Carmichael’s Cut, Granite Canon
Andrew J. Russell. Skull Rock.
Skull Rock
Andrew J. Russell. Dial Rock, Red Buttes.
Dial Rock, Red Buttes
Andrew J. Russell. Snow and timber line, Laramie Mountains.
Snow and timber line, Laramie Mountains
Andrew J. Russell. Valley of the Great Laramie, from the mountains.
Valley of the Great Laramie, from the mountains
Andrew J. Russell. The wind mill at Laramie.
The wind mill at Laramie
Andrew J. Russell. On the mountains of Green River.
On the mountains of Green River
Andrew J. Russell. Castle Rock, Green River Valley.
Castle Rock, Green River Valley
Andrew J. Russell.
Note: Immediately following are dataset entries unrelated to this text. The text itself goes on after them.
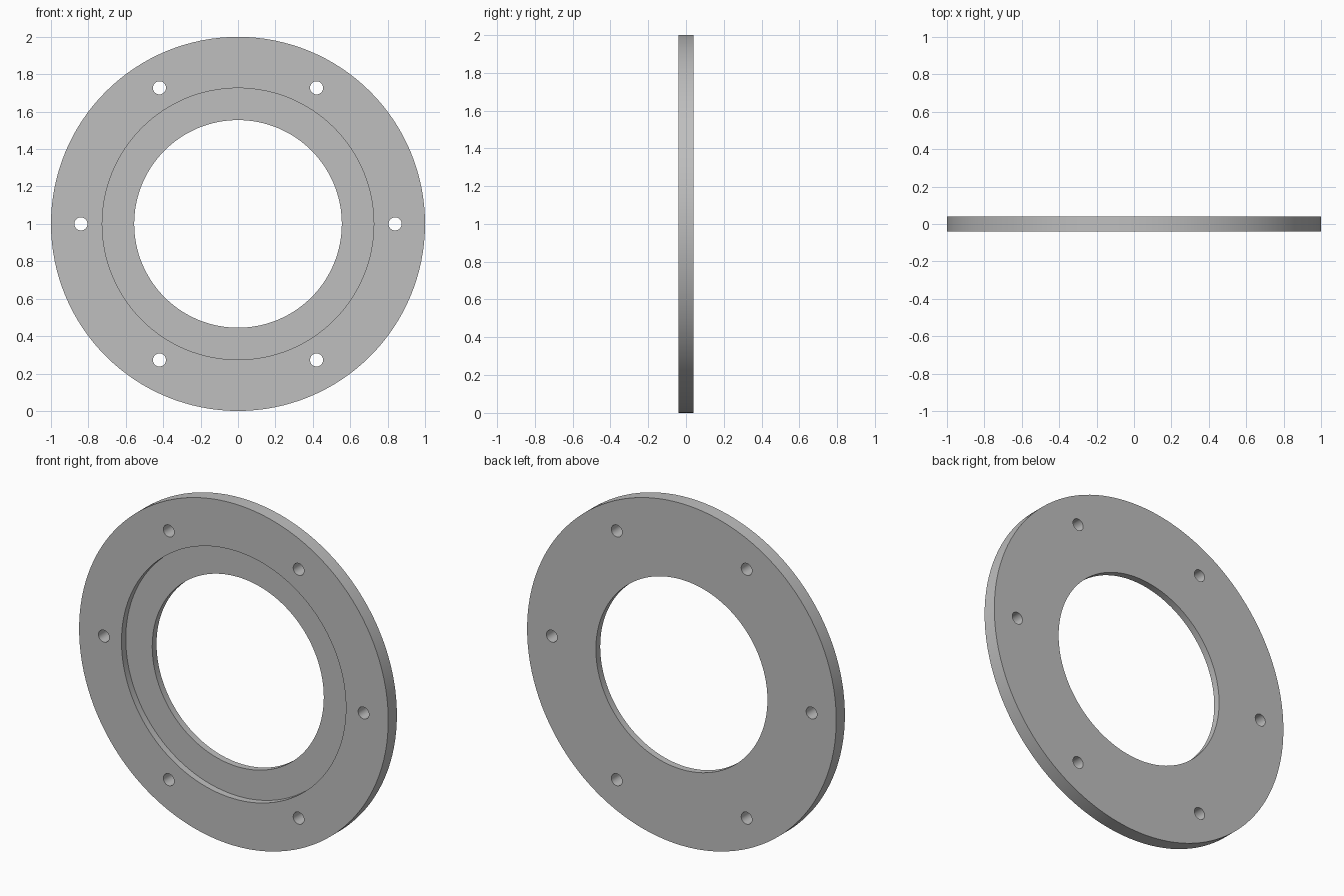
import bpy
import math
from mathutils import Matrix

cube = bpy.data.objects.get("Cube")
if cube:
    bpy.data.objects.remove(cube, do_unlink=True)

OUTER, RECESS, BORE = 1.0, 0.726, 0.555
HALF, STEP = 0.04, 0.0
BOLT_CIRCLE, BOLT_RADIUS, BOLTS = 0.84, 0.035, 6
SIDES = 128

# Single plain grey
grey = bpy.data.materials.new("plain grey")
grey.use_nodes = True
colour = (0.52, 0.52, 0.52, 1)
grey.diffuse_color = colour
grey.node_tree.nodes["Principled BSDF"].inputs["Base Color"].default_value = colour

# Ring body: a closed section (radius, depth) turned about the y axis
section = [(OUTER, -HALF), (OUTER, HALF), (BORE, HALF),
           (BORE, STEP), (RECESS, STEP), (RECESS, -HALF)]
n = len(section)
verts, faces = [], []
for i in range(SIDES):
    a = math.tau * i / SIDES
    verts += [(r * math.cos(a), y, 1 + r * math.sin(a)) for r, y in section]
    j = (i + 1) % SIDES
    faces += [(i * n + k, i * n + (k + 1) % n, j * n + (k + 1) % n, j * n + k)
              for k in range(n)]
mesh = bpy.data.meshes.new("flange_ring")
mesh.from_pydata(verts, [], faces)
mesh.materials.append(grey)
ring = bpy.data.objects.new("flange_ring", mesh)
bpy.context.collection.objects.link(ring)

# Make the normals point outward
bpy.context.view_layer.objects.active = ring
ring.select_set(True)
bpy.ops.object.mode_set(mode='EDIT')
bpy.ops.mesh.select_all(action='SELECT')
bpy.ops.mesh.normals_make_consistent(inside=False)
bpy.ops.object.mode_set(mode='OBJECT')

# Bolt holes: six cutters on one circle, joined into a single helper
cutters = []
for i in range(BOLTS):
    a = math.tau * i / BOLTS
    bpy.ops.mesh.primitive_cylinder_add(
        vertices=32, radius=BOLT_RADIUS, depth=4 * HALF, rotation=(math.pi / 2, 0, 0),
        location=(BOLT_CIRCLE * math.cos(a), 0, 1 + BOLT_CIRCLE * math.sin(a)))
    bpy.context.object.data.materials.append(grey)
    cutters.append(bpy.context.object)
for c in cutters:
    c.select_set(True)
bpy.ops.object.join()
cutter = bpy.context.object
cutter.name = "bolt_hole_cutter"

cut = ring.modifiers.new("bolt holes", 'BOOLEAN')
cut.operation = 'DIFFERENCE'
cut.solver = 'EXACT'
cut.object = cutter
bpy.ops.object.select_all(action='DESELECT')
bpy.context.view_layer.objects.active = ring
ring.select_set(True)
bpy.ops.object.modifier_apply(modifier=cut.name)
bpy.data.objects.remove(cutter, do_unlink=True)

# Smooth round walls, crisp rims
bpy.ops.object.shade_smooth_by_angle(angle=math.radians(30))
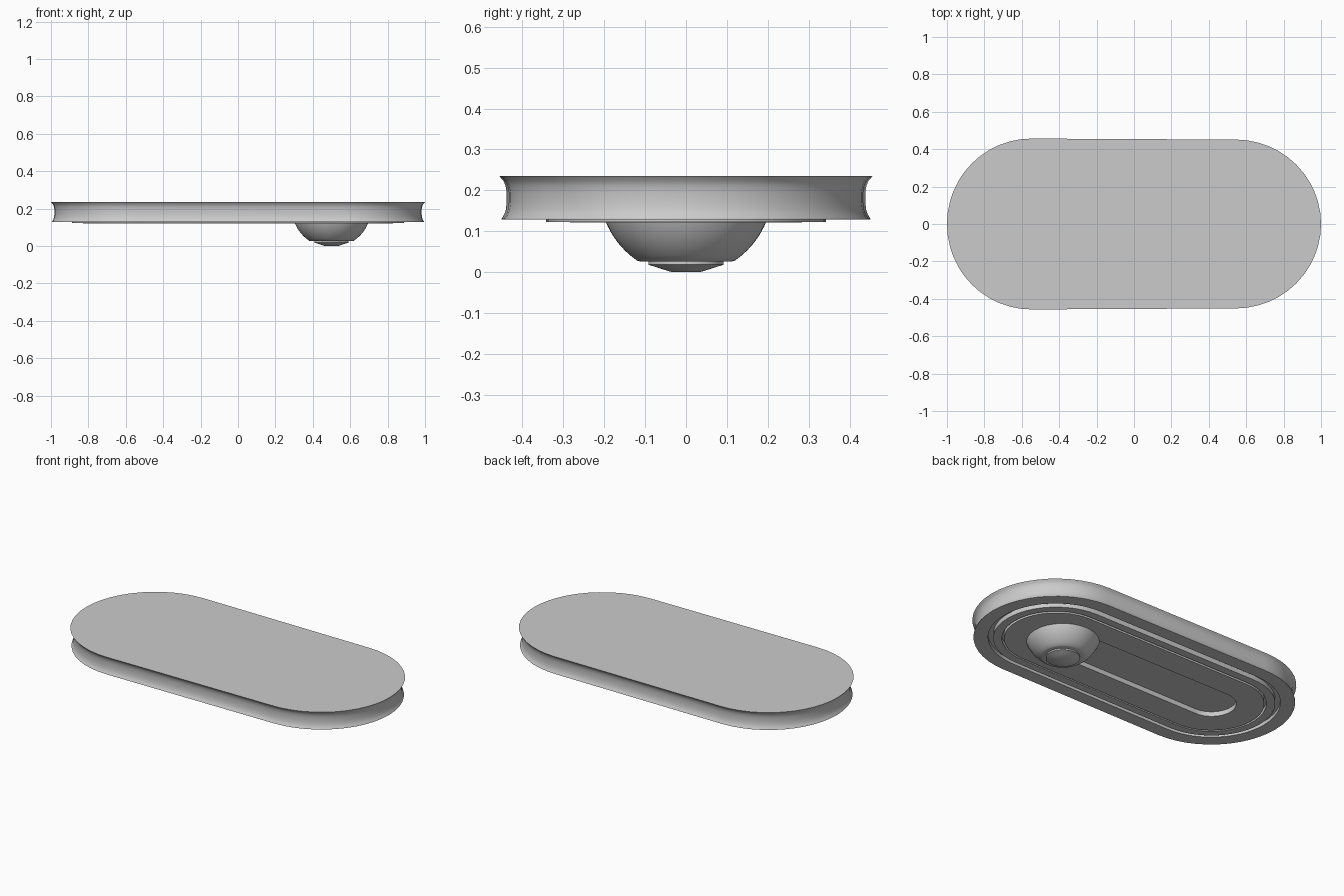
import bpy, bmesh, math

if "Cube" in bpy.data.objects:
    bpy.data.objects.remove(bpy.data.objects["Cube"])

R = 0.454          # end radius of the outline
XC = 1.0 - R       # centre of each rounded end
SEG = 24           # segments per rounded end


def stadium(inset, z):
    """Rounded-end outline, shrunk by inset, with the body's slight taper."""
    r, pts = R - inset, []
    for side in (1, -1):
        for i in range(SEG + 1):
            a = math.pi * (i / SEG - 0.5)
            x, y = side * (XC + r * math.cos(a)), side * r * math.sin(a)
            pts.append((x, y * (1 - 0.011 * x), z))
    return pts


def circle(cx, r, z, n=48):
    return [(cx + r * math.cos(2 * math.pi * i / n),
             r * math.sin(2 * math.pi * i / n), z) for i in range(n)]


def loft(name, rings, closed=False, angle=30):
    """Skin a series of rings; cap the ends, or join last to first."""
    bm = bmesh.new()
    loops = [[bm.verts.new(p) for p in ring] for ring in rings]
    pairs = list(zip(loops, loops[1:]))
    if closed:
        pairs.append((loops[-1], loops[0]))
    else:
        bm.faces.new(loops[0])
        bm.faces.new(loops[-1])
    for a, b in pairs:
        n = len(a)
        for i in range(n):
            j = (i + 1) % n
            bm.faces.new((a[i], a[j], b[j], b[i]))
    bmesh.ops.recalc_face_normals(bm, faces=bm.faces)
    me = bpy.data.meshes.new(name)
    bm.to_mesh(me)
    bm.free()
    ob = bpy.data.objects.new(name, me)
    bpy.context.collection.objects.link(ob)
    bpy.ops.object.select_all(action='DESELECT')
    ob.select_set(True)
    bpy.context.view_layer.objects.active = ob
    bpy.ops.object.shade_smooth_by_angle(angle=math.radians(angle))
    return ob


# Case: flat top, concave side wall, recessed underside
loft("case", [stadium(i, z) for i, z in (
    (0, 0.235), (0.003, 0.231), (0.010, 0.223), (0.015, 0.212),
    (0.018, 0.195), (0.018, 0.170), (0.016, 0.153), (0.012, 0.141),
    (0.006, 0.131), (0.006, 0.129), (0.085, 0.129), (0.085, 0.150))])

# Thin raised ring on the underside
loft("trim_ring", [stadium(i, z) for i, z in (
    (0.113, 0.151), (0.113, 0.123), (0.160, 0.123), (0.160, 0.151))], closed=True)

# Base plate with a long slot sunk into it
loft("slotted_plate", [stadium(i, z) for i, z in (
    (0.172, 0.151), (0.172, 0.121), (0.322, 0.121), (0.322, 0.149))])

# Round bulb sitting in one end of the slot
zc, rb = 0.203, 0.212
levels = [0.149 - (0.149 - 0.028) * i / 10 for i in range(11)]
bulb = [circle(0.5, math.sqrt(rb ** 2 - (zc - z) ** 2), z) for z in levels]
bulb += [circle(0.5, 0.112, 0.026)]
loft("bulb", bulb, angle=40)

# Small foot cap below the bulb
loft("foot_cap", [circle(0.5, r, z) for r, z in (
    (0.092, 0.030), (0.092, 0.018), (0.064, 0.009), (0.035, 0.0))], angle=35)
Coal beds of Bear River.
Coal beds of Bear River
Andrew J. Russell. Hanging Rock, foot of Echo Canon.
Hanging Rock, foot of Echo Canon
Andrew J. Russell. Echo City, looking up Weber River.
Echo City, looking up Weber River
Andrew J. Russell. Salt Lake City, from the top of the Tabernacle.
Salt Lake City, from the top of the Tabernacle
Andrew J. Russell. Great Mormon Tabernacle.
Great Mormon Tabernacle
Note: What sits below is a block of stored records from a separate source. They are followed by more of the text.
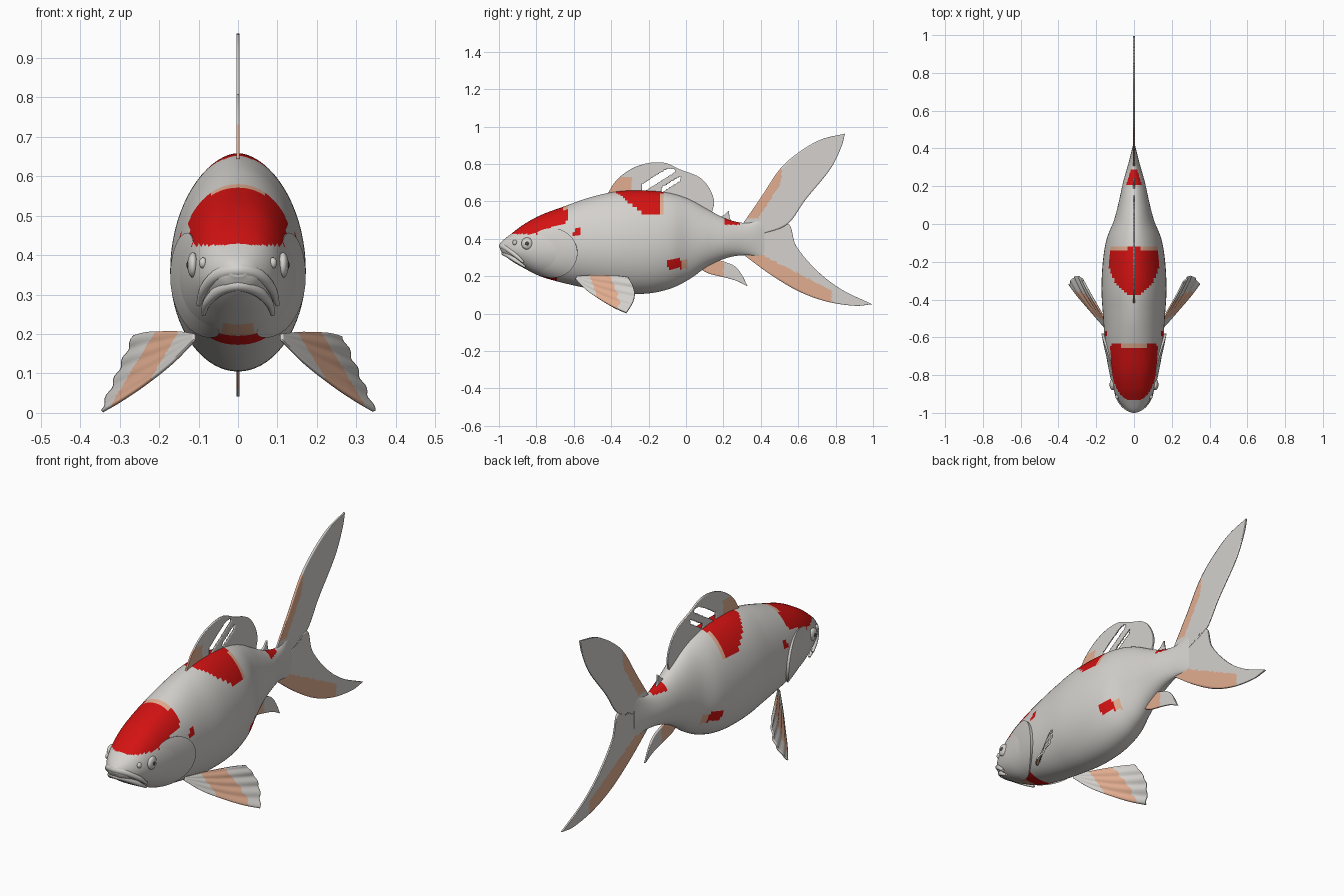
import bpy
import bmesh
from math import sin, cos, pi
from mathutils import Vector
from mathutils.bvhtree import BVHTree

cube = bpy.data.objects.get("Cube")
if cube:
    bpy.data.objects.remove(cube, do_unlink=True)


def material(name, colour):
    mat = bpy.data.materials.new(name)
    mat.use_nodes = True
    mat.diffuse_color = (*colour, 1)
    mat.node_tree.nodes["Principled BSDF"].inputs["Base Color"].default_value = (*colour, 1)
    return mat


WHITE, RED, PEACH, DARK = range(4)
MATERIALS = [
    material("pearl white", (0.66, 0.64, 0.61)),
    material("bright red", (0.65, 0.006, 0.006)),
    material("soft peach", (0.76, 0.42, 0.28)),
    material("pupil grey", (0.06, 0.06, 0.06)),
]


def smooth(points, count):
    """Sample a smooth curve through the points."""
    pts = [Vector(p) for p in points]
    pts = [2 * pts[0] - pts[1]] + pts + [2 * pts[-1] - pts[-2]]
    spans = len(pts) - 3
    result = []
    for k in range(count + 1):
        pos = spans * k / count
        i = min(int(pos), spans - 1)
        t = pos - i
        a, b, c, d = pts[i:i + 4]
        result.append(0.5 * (2 * b + (c - a) * t + (2 * a - 5 * b + 4 * c - d) * t ** 2
                             + (3 * b - a - 3 * c + d) * t ** 3))
    return result


def finish(obj):
    bpy.ops.object.select_all(action="DESELECT")
    obj.select_set(True)
    bpy.context.view_layer.objects.active = obj
    bpy.ops.object.shade_smooth_by_angle(angle=0.8)


def surface(name, rows, paint=lambda p: WHITE, closed=False, thickness=0):
    """Skin rows of points; paint picks a colour, or None for a gap."""
    bm = bmesh.new()
    grid = [[bm.verts.new(p) for p in row] for row in rows]
    width = len(rows[0])
    for near, far in zip(grid, grid[1:]):
        for j in range(width if closed else width - 1):
            k = (j + 1) % width
            corners = [near[j], near[k], far[k], far[j]]
            colour = paint(sum((v.co for v in corners), Vector()) / 4)
            if colour is not None:
                bm.faces.new(corners).material_index = colour
    if closed:
        bm.faces.new(grid[0])
        bm.faces.new(grid[-1])
    bmesh.ops.remove_doubles(bm, verts=bm.verts, dist=0.0002)
    bmesh.ops.recalc_face_normals(bm, faces=bm.faces)
    mesh = bpy.data.meshes.new(name)
    bm.to_mesh(mesh)
    bm.free()
    obj = bpy.data.objects.new(name, mesh)
    bpy.context.collection.objects.link(obj)
    for mat in MATERIALS:
        mesh.materials.append(mat)
    finish(obj)
    if thickness:
        solid = obj.modifiers.new("thickness", "SOLIDIFY")
        solid.thickness = thickness
        solid.offset = 0
    return obj


def fin(name, first, second, paint, along=60, across=24, bulge=0.0, ripple=0.0):
    """Span a thin sheet between two edge curves."""
    rows = []
    for i, (a, b) in enumerate(zip(smooth(first, along), smooth(second, along))):
        v = i / along
        row = []
        for j in range(across + 1):
            u = j / across
            p = a.lerp(b, u)
            p.y += bulge * sin(pi * u) * v ** 3
            p.x += ripple * v * sin(8 * pi * u)
            row.append(p)
        rows.append(row)
    return surface(name, rows, paint, thickness=0.008)


def flat(points):
    return [(0, y, z) for y, z in points]


# Body: each station is y, top, bottom, half width
STATIONS = [
    (-0.995, 0.375, 0.345, 0.02), (-0.975, 0.395, 0.315, 0.05),
    (-0.93, 0.43, 0.28, 0.085), (-0.87, 0.475, 0.245, 0.11),
    (-0.78, 0.525, 0.2, 0.132), (-0.66, 0.57, 0.165, 0.152),
    (-0.5, 0.625, 0.13, 0.163), (-0.35, 0.655, 0.108, 0.172),
    (-0.2, 0.657, 0.108, 0.165), (-0.08, 0.643, 0.135, 0.145),
    (0.02, 0.61, 0.185, 0.106), (0.12, 0.555, 0.255, 0.08),
    (0.22, 0.505, 0.298, 0.058), (0.32, 0.485, 0.312, 0.03),
    (0.42, 0.51, 0.3, 0.005),
]


def body_paint(p):
    x, y, z = abs(p.x), p.y, p.z
    if -0.93 < y < -0.635 and z > 0.425 + 0.4 * max(0, y + 0.8):
        return PEACH if y > -0.66 and x < 0.07 else RED
    if -0.37 < y < -0.12 and z > 0.525 + 0.8 * max(0, -0.22 - y):
        return PEACH if y > -0.14 and x > 0.03 or z < 0.535 else RED
    if -0.1 < y < 0.01 and 0.24 < z < 0.29:
        return RED if y < -0.02 else PEACH
    if -0.6 < y < -0.565 and 0.41 < z < 0.475 + (y + 0.565):
        return RED
    if z < 0.23 and -0.83 < y < -0.69 and x < 0.08:
        return RED if y > -0.765 else PEACH if x < 0.04 else WHITE
    if 0.21 < y < 0.29 and z > 0.475:
        return RED
    return WHITE


rings = []
for y, top, bottom, half in smooth(STATIONS, 170):
    middle = bottom + 0.46 * (top - bottom)
    blend = min(1, max(0, (y + 0.8) / 0.35))
    ring = []
    for k in range(72):
        a = 2 * pi * k / 72
        up = cos(a)
        power = 0.8 + 0.32 * blend if up > 0 else 0.85 + 0.15 * blend
        x = half * abs(sin(a)) ** power * (1 if sin(a) > 0 else -1)
        ring.append((x, y, middle + up * (top - middle if up > 0 else middle - bottom)))
    rings.append(ring)
body = surface("body", rings, body_paint, closed=True)
skin = BVHTree.FromPolygons([v.co for v in body.data.vertices],
                            [f.vertices for f in body.data.polygons])


def on_skin(side, y, z):
    hit, normal, _, _ = skin.ray_cast(Vector((side, y, z)), Vector((-side, 0, 0)))
    if hit is None:
        return skin.find_nearest(Vector((0, y, z)))[:2]
    return hit, normal


def ball(name, centre, size, colour):
    rows = []
    for i in range(17):
        t = pi * (0.02 + 0.96 * i / 16)
        rows.append([centre + Vector((size[0] * cos(t), size[1] * sin(t) * cos(a),
                                      size[2] * sin(t) * sin(a)))
                     for a in (2 * pi * k / 24 for k in range(24))])
    surface(name, rows, lambda p: colour, closed=True)


def tube(name, points, radius):
    curve = bpy.data.curves.new(name, "CURVE")
    curve.dimensions = "3D"
    curve.bevel_depth = radius
    curve.use_fill_caps = True
    samples = smooth(points, 40)
    spline = curve.splines.new("POLY")
    spline.points.add(len(samples) - 1)
    for i, (point, p) in enumerate(zip(spline.points, samples)):
        point.co = (*p, 1)
        point.radius = 0.35 + 0.65 * sin(pi * i / 40)
    curve.materials.append(MATERIALS[WHITE])
    obj = bpy.data.objects.new(name, curve)
    bpy.context.collection.objects.link(obj)
    obj.select_set(True)
    bpy.context.view_layer.objects.active = obj
    bpy.ops.object.convert(target="MESH")
    finish(bpy.context.view_layer.objects.active)


# Lips
def mirrored(half):
    return [(-x, y, z) for x, y, z in reversed(half[1:])] + half


tube("upper_lip", mirrored([(0, -0.982, 0.362), (0.05, -0.96, 0.35),
                            (0.085, -0.915, 0.315), (0.1, -0.87, 0.275)]), 0.018)
tube("lower_lip", mirrored([(0, -0.972, 0.325), (0.045, -0.95, 0.312),
                            (0.078, -0.905, 0.28), (0.088, -0.86, 0.25)]), 0.016)


# Paired parts: gill covers, eyes, nostrils, pectoral fins
def pectoral_paint(p):
    return PEACH if 0.15 < abs(p.x) - 0.6 * (0.2 - p.z) < 0.21 else WHITE


for side, word in ((1, "left"), (-1, "right")):
    rows = []
    for i in range(1, 19):
        r = min(i / 17, 1)
        row = []
        for k in range(65):
            a = 2 * pi * k / 64
            hit, normal = on_skin(side, -0.72 + 0.14 * r * cos(a), 0.325 + 0.13 * r * sin(a))
            lift = -0.004 + 0.018 * r * (0.5 + 0.5 * cos(a)) if i < 18 else -0.008
            row.append(hit + normal * lift)
        rows.append(row)
    surface(word + "_gill_cover", rows)

    socket = on_skin(side, -0.85, 0.375)[0]
    ball(word + "_eye", socket, (0.014, 0.03, 0.032), WHITE)
    ball(word + "_pupil", socket + Vector((side * 0.012, 0, 0)), (0.004, 0.011, 0.011), DARK)
    ball(word + "_nostril", on_skin(side, -0.915, 0.38)[0], (0.01, 0.012, 0.014), WHITE)

    lower = [(0.11, -0.59, 0.185), (0.17, -0.53, 0.125), (0.24, -0.45, 0.07),
             (0.3, -0.38, 0.03), (0.345, -0.32, 0.004)]
    upper = [(0.11, -0.58, 0.2), (0.15, -0.51, 0.205), (0.19, -0.44, 0.205),
             (0.23, -0.37, 0.203), (0.262, -0.31, 0.195)]
    fin(word + "_pectoral_fin", [(side * x, y, z) for x, y, z in lower],
        [(side * x, y, z) for x, y, z in upper], pectoral_paint, bulge=0.04, ripple=0.004)


# Dorsal fin with two slanted gaps
def dorsal_paint(p):
    slant = p.z - 0.62 * p.y
    if 0.792 < slant < 0.838 and -0.235 < p.y < -0.06 and p.z < 0.775:
        return None
    if 0.728 < slant < 0.755 and -0.13 < p.y < -0.03:
        return None
    return PEACH if p.y < -0.29 and p.z < 0.73 else WHITE


fin("dorsal_fin",
    flat([(-0.42, 0.63), (-0.3, 0.64), (-0.16, 0.64), (-0.04, 0.61), (0.06, 0.57), (0.13, 0.53)]),
    flat([(-0.42, 0.64), (-0.37, 0.715), (-0.29, 0.775), (-0.2, 0.805), (-0.11, 0.805),
          (-0.03, 0.77), (0.07, 0.73), (0.125, 0.67), (0.15, 0.6), (0.14, 0.545)]),
    dorsal_paint, along=130, across=44)
fin("rear_spine", flat([(0.16, 0.51), (0.2, 0.525), (0.228, 0.552)]),
    flat([(0.25, 0.48), (0.235, 0.51), (0.228, 0.552)]), lambda p: WHITE, 12, 6)

# Forked tail
fork = [(0.3, 0.4), (0.42, 0.43), (0.545, 0.48)]
fin("upper_tail_lobe",
    flat([(0.3, 0.475), (0.4, 0.62), (0.5, 0.77), (0.6, 0.86), (0.72, 0.93), (0.85, 0.962)]),
    flat(fork + [(0.64, 0.61), (0.77, 0.77), (0.83, 0.89), (0.85, 0.962)]),
    lambda p: PEACH if p.y < 0.51 and p.z > max(0.51, 0.53 + 1.58 * (p.y - 0.4)) else WHITE)
fin("lower_tail_lobe",
    flat([(0.3, 0.32), (0.45, 0.21), (0.6, 0.12), (0.75, 0.065), (0.9, 0.042), (0.995, 0.05)]),
    flat(fork + [(0.59, 0.36), (0.7, 0.23), (0.83, 0.13), (0.995, 0.05)]),
    lambda p: PEACH if 0.33 < p.y < 0.78 and p.z < 0.35 - 0.52 * (p.y - 0.34) else WHITE)

# Anal fin
fin("anal_fin", flat([(0.06, 0.25), (0.12, 0.215), (0.2, 0.195), (0.27, 0.175), (0.33, 0.145)]),
    flat([(0.16, 0.29), (0.22, 0.272), (0.265, 0.25), (0.3, 0.205), (0.33, 0.145)]),
    lambda p: PEACH if 0.09 < p.y < 0.2 else WHITE, 30, 12)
I spent some family time at the California State Railroad Museum last month and managed to escape long enough to check out the special photography exhibition they had on display. While the rest of the exhibition was interesting,* the highlight was being able to look through a full-size reproduction of Andrew J. Russell’s Great West Illustrated. As someone whose favorite photobook may be Mark Ruwedel’s Westward the Course of Empire, looking through, in many ways, an identical project documenting the landscape around a railroad’s construction, rather than its ruins, was great and pointed out a lot of details that were lost by the time Ruwedel did his project.

*Sort of covered on my own blog.

Much of the geography of railroading involves cutting through the landscape in order to keep a track graded correctly. These scars are prominent in Ruwedel as they’re the most-permanent landscape modification from railroading. I was unaware that they had names and seeing each cut given a special name in Russell’s album, gives a a more personal sense of things.

It’s not just a scar on the landscape. The cuts reflect a lot of manpower and effort and each one is unique. We no longer see the uniqueness since we’re looking at the absence of the railroad rather than marveling at its presence.

Russell’s photos also include a number of references to coal beds and even a town called Coalville. This is something else that is easy to forget. Railroads are inherently tied to the natural resources they need to consume in order to run. Especially when building them in a place without any existing railroads for transport.

That the photos include a lot of the infrastructure required to support the railroads shows that it’s not just about the achievement of laying the track, this is about development and taming nature.

It’s this intersection of development and nature which really puts Russell’s photos into the tradition of people like Timothy O’Sullivan and Carleton Watkins who are credited with defining much of the way we view the American West. When Russell isn’t showing how the railroad infrastructure is conquering the landscape, he’s showing us photos of the incredible views and wide open spaces available for people to move into. This is a land of opportunity, a land of growth, a land of potential.

There’s also a completely different scale to the landscape in the West. Almost all of the photos include a human figure in the image. Some of this may be to hammer the “we’re here and can conquer this” point. But a lot of it is also just to provide scale. The landscape is huge.

But it’s settleable. Russell ends his journey in Salt Lake City with images that show a legitimate city nestled in the mountains. There’s also some curiosity about the Mormons, but it’s very clear that we can live in the West. And the railroads can take us there.

Besides the history side of things, I like a lot of the photos as photos even though all I had available to look at was a laminated digital print from a copy of the albumen print in the book. It’s not enough for him to just photograph the distinct landscape elements, I like his compositions and the way he’s able to situate so many of them in the landscape. I especially like the Hanging Rock photo and the way he’s used it to frame the settlement below it. Makes me wonder how much it would cost to buy a real print from the Oakland Museum.